Although North Carolina encompasses many islands, our state is certainly not an island when it comes to economic growth and social development. We are part of a region, the Southeastern United States, that has been growing and developing for many decades.

I know this is hardly a profound insight. What’s next, will I observe that Hillary Clinton is deeply dishonest and Donald Drumpf is dangerously shallow? But while the regional dynamic to North Carolina’s recent past ought to be obvious, many of the state’s politicians, historians, and journalists have sought to deny it.

They offer a narrative I call “North Carolina Exceptionalism.” It goes something like this: even as the rest of the South remained mired in stagnation, racism, and backward thinking, North Carolina developed more rapidly because its leaders were more willing to tax their citizens in order to “invest” in public services such as infrastructure and universities.

The Exceptionalism narrative has several logical and empirical flaws. The most basic one is that North Carolina did not, in fact, develop more rapidly, by most standard economic measures. Take disposable income per person. North Carolina’s annual average growth rate in per-capita income from 1948 to 2010 was 5.9 percent. The average for the Southeast as a whole was 5.9 percent. Among neighboring states, the rate was 5.8 percent in Georgia, 5.9 percent in South Carolina, and 6 percent in Virginia and Tennessee.

This is not a case of our state beating the average at first and then taking a dive at the end. North Carolina either matched or lagged behind in the rest of the region in most of those 62 years. Our strongest period of relative growth was fairly recent, during the 1980s and 1990s.

It is certainly true that the Southeast as a whole grew faster than the national average. In fact, of the top 10 states in income growth after World War II, nine of them (including North Carolina) were Southern. Why? Theories abound.

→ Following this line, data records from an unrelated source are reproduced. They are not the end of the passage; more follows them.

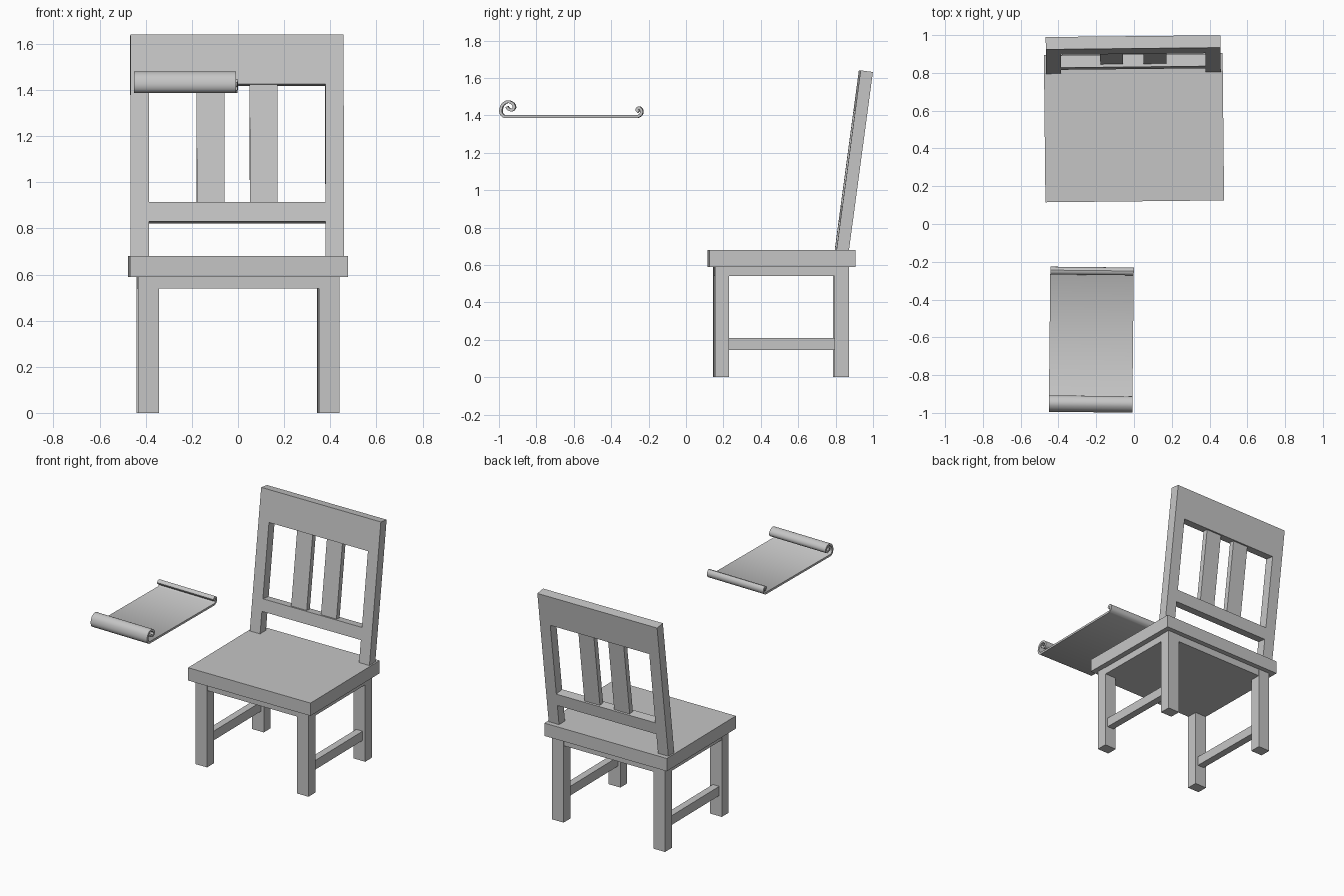
import bpy, bmesh, math
from mathutils import Matrix, Vector

if "Cube" in bpy.data.objects:
    bpy.data.objects.remove(bpy.data.objects["Cube"])

grey = bpy.data.materials.new("plain_grey")
grey.diffuse_color = (0.56, 0.56, 0.56, 1)
grey.use_nodes = True
grey.node_tree.nodes["Principled BSDF"].inputs["Base Color"].default_value = grey.diffuse_color

# Whole chair is turned very slightly about its seat centre
CHAIR = Matrix.Translation((0, 0.51, 0)) @ Matrix.Rotation(math.radians(0.6), 4, 'Z')
# Leaning frame of the backrest: origin at the front foot of the posts
BACK = CHAIR @ Matrix.Translation((0, 0.29, 0.68)) @ Matrix.Rotation(math.radians(-7.65), 4, 'X')


def add_object(name, bm, frame):
    bmesh.ops.recalc_face_normals(bm, faces=bm.faces[:])
    mesh = bpy.data.meshes.new(name)
    bm.to_mesh(mesh)
    bm.free()
    mesh.materials.append(grey)
    obj = bpy.data.objects.new(name, mesh)
    obj.matrix_world = frame
    bpy.context.collection.objects.link(obj)
    return obj


def box(name, x, y, z, frame=CHAIR):
    """Box from (min, max) ranges along each axis."""
    bm = bmesh.new()
    bmesh.ops.create_cube(bm, size=1)
    size = [r[1] - r[0] for r in (x, y, z)]
    mid = [(r[1] + r[0]) / 2 for r in (x, y, z)]
    bmesh.ops.scale(bm, vec=size, verts=bm.verts)
    bmesh.ops.translate(bm, vec=mid, verts=bm.verts)
    return add_object(name, bm, frame)


# Seat and the block below it
box("seat", (-0.473, 0.473), (-0.39, 0.39), (0.59, 0.68))
box("apron", (-0.435, 0.435), (-0.358, 0.355), (0.54, 0.592))

for side, s in (("left", -1), ("right", 1)):
    def span(a, b):
        return tuple(sorted((s * a, s * b)))
    # Legs and side stretchers
    box(f"front_leg_{side}", span(0.347, 0.437), (-0.36, -0.284), (0, 0.592))
    box(f"back_leg_{side}", span(0.347, 0.437), (0.28, 0.357), (0, 0.592))
    box(f"stretcher_{side}", span(0.367, 0.417), (-0.29, 0.29), (0.145, 0.21))
    # Back posts and slats
    box(f"back_post_{side}", span(0.3825, 0.4625), (0, 0.066), (-0.01, 0.969), BACK)
    box(f"back_slat_{side}", span(0.055, 0.175), (0.016, 0.052), (0.22, 0.77), BACK)

# Back rails
box("top_rail", (-0.383, 0.383), (0, 0.066), (0.752, 0.969), BACK)
box("lower_rail", (-0.383, 0.383), (0, 0.066), (0.152, 0.237), BACK)

# Floating scroll: rolled-up sheet profile in (y, z)
front_curl = [(-0.957, 1.446), (-0.948, 1.434), (-0.930, 1.428), (-0.917, 1.442),
              (-0.925, 1.462), (-0.952, 1.473), (-0.979, 1.457), (-0.989, 1.427),
              (-0.984, 1.405), (-0.970, 1.3935)]
back_curl = [(-0.257, 1.3935), (-0.240, 1.405), (-0.236, 1.424), (-0.248, 1.440),
             (-0.262, 1.431), (-0.251, 1.419)]


def smooth_path(points, steps=3):
    """Catmull-Rom interpolation through the points."""
    p = [Vector(q) for q in points]
    p = [2 * p[0] - p[1]] + p + [2 * p[-1] - p[-2]]
    out = []
    for a, b, c, d in zip(p, p[1:], p[2:], p[3:]):
        for i in range(steps):
            t = i / steps
            out.append(0.5 * (2 * b + (c - a) * t + (2 * a - 5 * b + 4 * c - d) * t * t
                              + (3 * b - a - 3 * c + d) * t ** 3))
    return out + [p[-2]]


bm = bmesh.new()
path = smooth_path(front_curl) + smooth_path(back_curl)
rows = [[bm.verts.new((x, y + 0.61, z)) for x in (-0.221, 0.221)] for y, z in path]
for (a, b), (c, d) in zip(rows, rows[1:]):
    bm.faces.new((a, b, d, c))
scroll = add_object("scroll", bm, Matrix.Translation((-0.226, -0.61, 0))
                    @ Matrix.Rotation(math.radians(-0.6), 4, 'Z'))
thick = scroll.modifiers.new("sheet_thickness", 'SOLIDIFY')
thick.thickness = 0.015
thick.offset = 0

bpy.context.view_layer.objects.active = scroll
scroll.select_set(True)
bpy.ops.object.modifier_apply(modifier=thick.name)
bpy.ops.object.shade_smooth_by_angle(angle=math.radians(40))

One is called “conditional convergence.” This theory is based on the fact that capital — both financial and human — tends to flow to places where the potential return is greater. Investors want to buy low and sell high. People want to live in places where living costs are lower and jobs are more plentiful. All other things being equal (there’s the “conditional” in the convergence), these places will tend to grow faster than the national average as a result.

Other factors clearly facilitate the flow. Pro-growth public policies that keep taxes and regulatory impediments as low as possible, while providing necessary public services, are linked to faster growth in most scholarly studies of the subject. In general, Southern (and Western) states have opted for this policy mix, at least when compared with the likes of New York, New Jersey, and Illinois. The South also became a more attractive place to live and do business as segregation receded, technology created a common national culture, and air conditioning because ubiquitous.

Because North Carolina has become a contested electoral prize, the causes and effects of state growth have become highly political questions. The statistic I cited earlier cannot answer them, yet. In the five full years since the Republicans won their first legislative majorities in 2010, North Carolina’s disposable personal income has grown slower than the Southeastern average during the first three and then faster than the average during the last two (from 2013 to 2015).

What all sides ought to understand and admit is that North Carolina politicians are not fully the masters of their ship of state. When the nation sinks into recession or climbs out of one, we go along for the ride whether we like it or not. And as part of the Southeast region, we have benefitted from long-term economic trends in our favor.

It’s still important that we get our state policy mix right. Even small differences in annual growth rates can add up over time. Indulging those who peddle the myth of North Carolina Exceptionalism, however, is not going to help.

John Locke Foundation chairman John Hood is the author of Catalyst: Jim Martin and the Rise of North Carolina Republicans.